The publicity being given today to the troubling case of Liam Allan - the young man acquitted of rape following mismanaged disclosure - is to be celebrated. It is, however, by no means an isolated case: lawyers who act for defendants facing criminal charges (particularly in cases involving sexual offences or those arising from relationship break-ups) have long been concerned at the disinterest shown by the police and prosecution in properly considering mobile phone and social media material.

In the last year alone, we have successfully represented several clients where material obtained only after repeated requests to the police or CPS (or more worrying still as a result of us resorting to conducting our own investigations) led to acquittals. In one of these cases, the trial judge commented that it was “the tenacity of the defence that led to the uncovering of material that was crucial”.

All very gratifying of course.
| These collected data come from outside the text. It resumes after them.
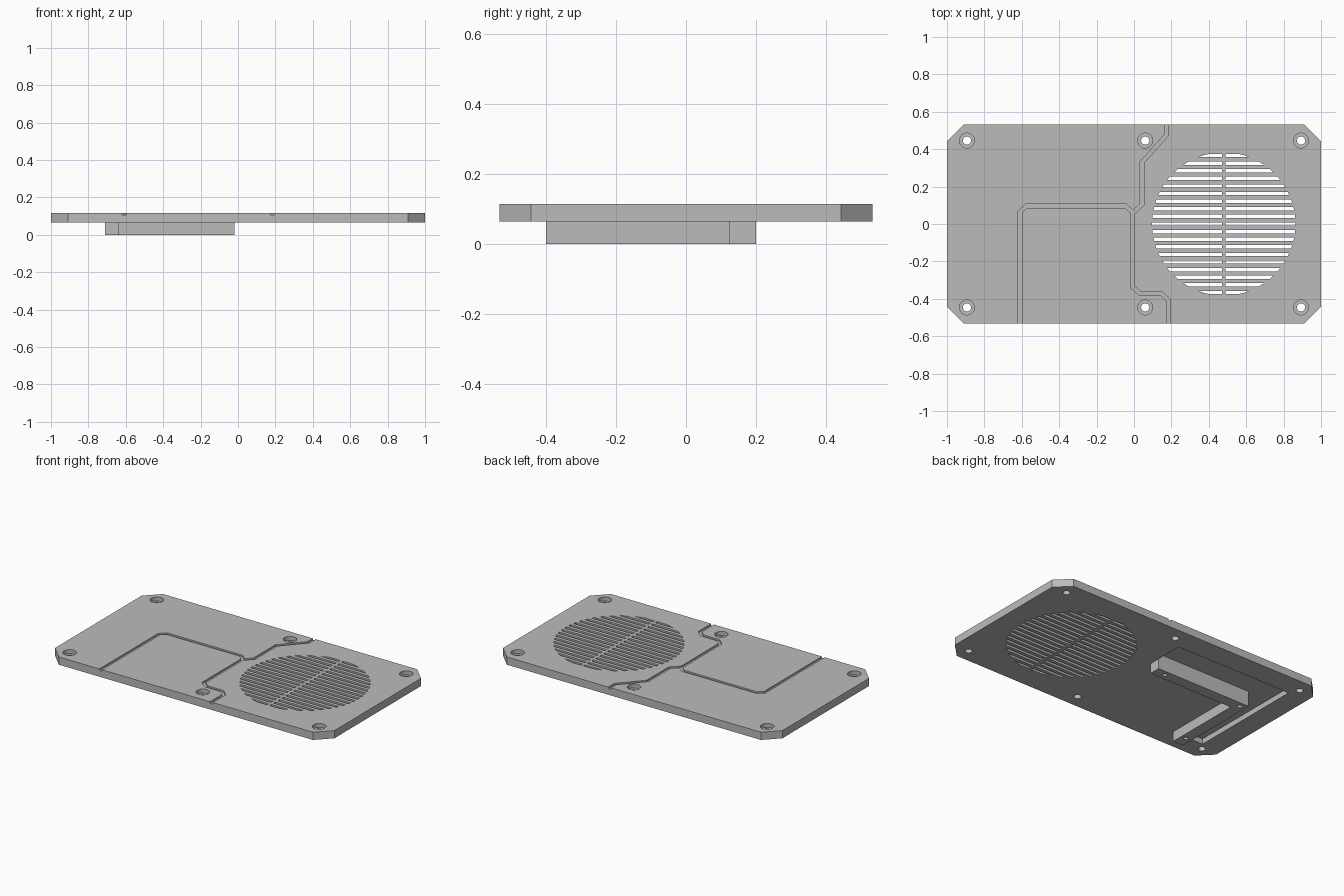
import bpy, bmesh, math
from mathutils import Vector

cube = bpy.data.objects.get("Cube")
if cube:
    bpy.data.objects.remove(cube, do_unlink=True)

BOTTOM, TOP = 0.065, 0.115

grey = bpy.data.materials.new("plain_grey")
grey.use_nodes = True
colour = (0.5, 0.5, 0.5, 1)
grey.diffuse_color = colour
grey.node_tree.nodes["Principled BSDF"].inputs["Base Color"].default_value = colour


def prisms(name, outlines, z0, z1):
    """Object made of one vertical prism per outline."""
    bm = bmesh.new()
    for pts in outlines:
        face = bm.faces.new([bm.verts.new((x, y, z0)) for x, y in pts])
        new = bmesh.ops.extrude_face_region(bm, geom=[face])["geom"]
        bmesh.ops.translate(bm, vec=(0, 0, z1 - z0),
                            verts=[g for g in new if isinstance(g, bmesh.types.BMVert)])
    bmesh.ops.recalc_face_normals(bm, faces=bm.faces)
    mesh = bpy.data.meshes.new(name)
    bm.to_mesh(mesh)
    bm.free()
    mesh.materials.append(grey)
    ob = bpy.data.objects.new(name, mesh)
    bpy.context.collection.objects.link(ob)
    return ob


def circle(x, y, r, n=32):
    return [(x + r * math.cos(math.tau * i / n), y + r * math.sin(math.tau * i / n))
            for i in range(n)]


def stroke(path, width):
    """Mitred outline around an open path."""
    p = [Vector(q) for q in path]
    left, right = [], []
    for i, q in enumerate(p):
        a = (q - p[max(i - 1, 0)]).normalized()
        b = (p[min(i + 1, len(p) - 1)] - q).normalized()
        t = (a + b).normalized()
        n = Vector((-t.y, t.x))
        d = b if b.length else a
        n *= width / 2 / n.dot(Vector((-d.y, d.x)))
        left.append(q + n)
        right.append(q - n)
    return [tuple(v) for v in left + right[::-1]]


def cut(ob, cutters):
    """Subtract the cutters, bake the result and remove them."""
    for c in cutters:
        c.hide_render = True
        m = ob.modifiers.new("cut", 'BOOLEAN')
        m.operation, m.solver, m.object = 'DIFFERENCE', 'EXACT', c
    bpy.context.view_layer.update()
    deps = bpy.context.evaluated_depsgraph_get()
    mesh = bpy.data.meshes.new_from_object(ob.evaluated_get(deps))
    ob.modifiers.clear()
    ob.data = mesh
    for c in cutters:
        bpy.data.objects.remove(c, do_unlink=True)


# Plate with chamfered corners
X, Y, C = 1.0, 0.533, 0.09
plate = prisms("cover_plate", [[
    (-X + C, -Y), (X - C, -Y), (X, -Y + C), (X, Y - C),
    (X - C, Y), (-X + C, Y), (-X, Y - C), (-X, -Y + C)]], BOTTOM, TOP)

# Counterbored mounting holes
spots = [(x, y) for x in (-0.893, 0.06, 0.893) for y in (-0.446, 0.446)]
holes = prisms("hole_cutter", [circle(x, y, 0.022) for x, y in spots], 0, 0.2)
bores = prisms("bore_cutter", [circle(x, y, 0.04) for x, y in spots], 0.09, 0.2)

# Round grille: horizontal slots split by a central rib
FX, R, PITCH, HALF, RIB = 0.48, 0.383, 0.0407, 0.009, 0.009
slots = []
for i in range(-9, 10):
    ys = [i * PITCH + HALF * k / 2 for k in range(-2, 3)]
    arc = [(math.sqrt(R * R - y * y), y) for y in ys]
    for s in (-1, 1):
        slots.append([(FX + s * RIB, ys[0])] + [(FX + s * x, y) for x, y in arc]
                     + [(FX + s * RIB, ys[-1])])
grille = prisms("grille_cutter", slots, 0, 0.2)

# Panel-line grooves on the top face
main_line = [(0.173, 0.6), (0.173, 0.475), (0.043, 0.33), (0.043, 0.105), (-0.01, 0.055),
             (-0.01, -0.335), (0.03, -0.37), (0.145, -0.37), (0.183, -0.405), (0.183, -0.6)]
side_line = [(-0.61, -0.6), (-0.61, 0.065), (-0.575, 0.096), (-0.045, 0.096), (-0.005, 0.06)]
grooves = [prisms("groove_cutter", [stroke(line, 0.02)], 0.105, 0.2)
           for line in (main_line, side_line)]

# Corner-shaped recess in the underside
recess = prisms("recess_cutter", [[
    (-0.02, 0.2), (-0.02, 0.383), (-0.86, 0.383), (-0.86, -0.4),
    (-0.71, -0.4), (-0.71, 0.2)]], 0.0, 0.1)

cut(plate, [holes, bores, grille, recess] + grooves)

# Corner bracket under the plate, with blind screw holes
bracket = prisms("corner_bracket", [[
    (-0.02, 0.125), (-0.02, 0.2), (-0.71, 0.2), (-0.71, -0.4),
    (-0.635, -0.4), (-0.635, 0.125)]], 0, BOTTOM)
screws = prisms("screw_cutter", [circle(x, y, 0.014, 24) for x, y in
                ((-0.097, 0.165), (-0.67, 0.165), (-0.67, -0.325))], -0.1, 0.05)
cut(bracket, [screws])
But it ought to be axiomatic to a proper system of criminal justice that where the state brings a prosecution against a private individual, and has in its possession material suggestive (and sometimes far more than that) of innocence, that material should be considered by the police and prosecution and – if in the light of that consideration a decision to proceed is taken - disclosed to the defence. As matters currently stand, however, it is too often left to the defence to fight for disclosure obligations to be met. In a landscape of ever-shrinking legal aid (which would not, for example, cover many of the enquiries we typically conduct), it is simply not possible for many defendants to have a fair trial.

Almost as troubling as the tendency to neglect disclosure obligations is the extreme reluctance of prosecuting authorities to properly review cases – and abandon them - when material which eventually comes to light casts matters in a starkly different light. It seems inappropriate to describe Mr Allan as “lucky”, but at least in his case a diligent prosecuting barrister decided to offer no evidence and no trial took place. Sadly, far more common is a shoulder-shrugging, “let the jury decide” approach from the CPS in circumstances where it is clear no realistic prospect of prosecution exists (the test to be applied when bringing a criminal case). It is hard to escape the conclusion that the drive to “speak for victims” means that unmeritorious cases are prosecuted, carrying with them the very real risk of miscarriages of justice.

One can only hope – though with little optimism – that the investigations now underway by both the police and the CPS might herald the start of a culture change and a recognition that the best way to achieve public faith in the criminal justice system is to ensure it is fair and just for all.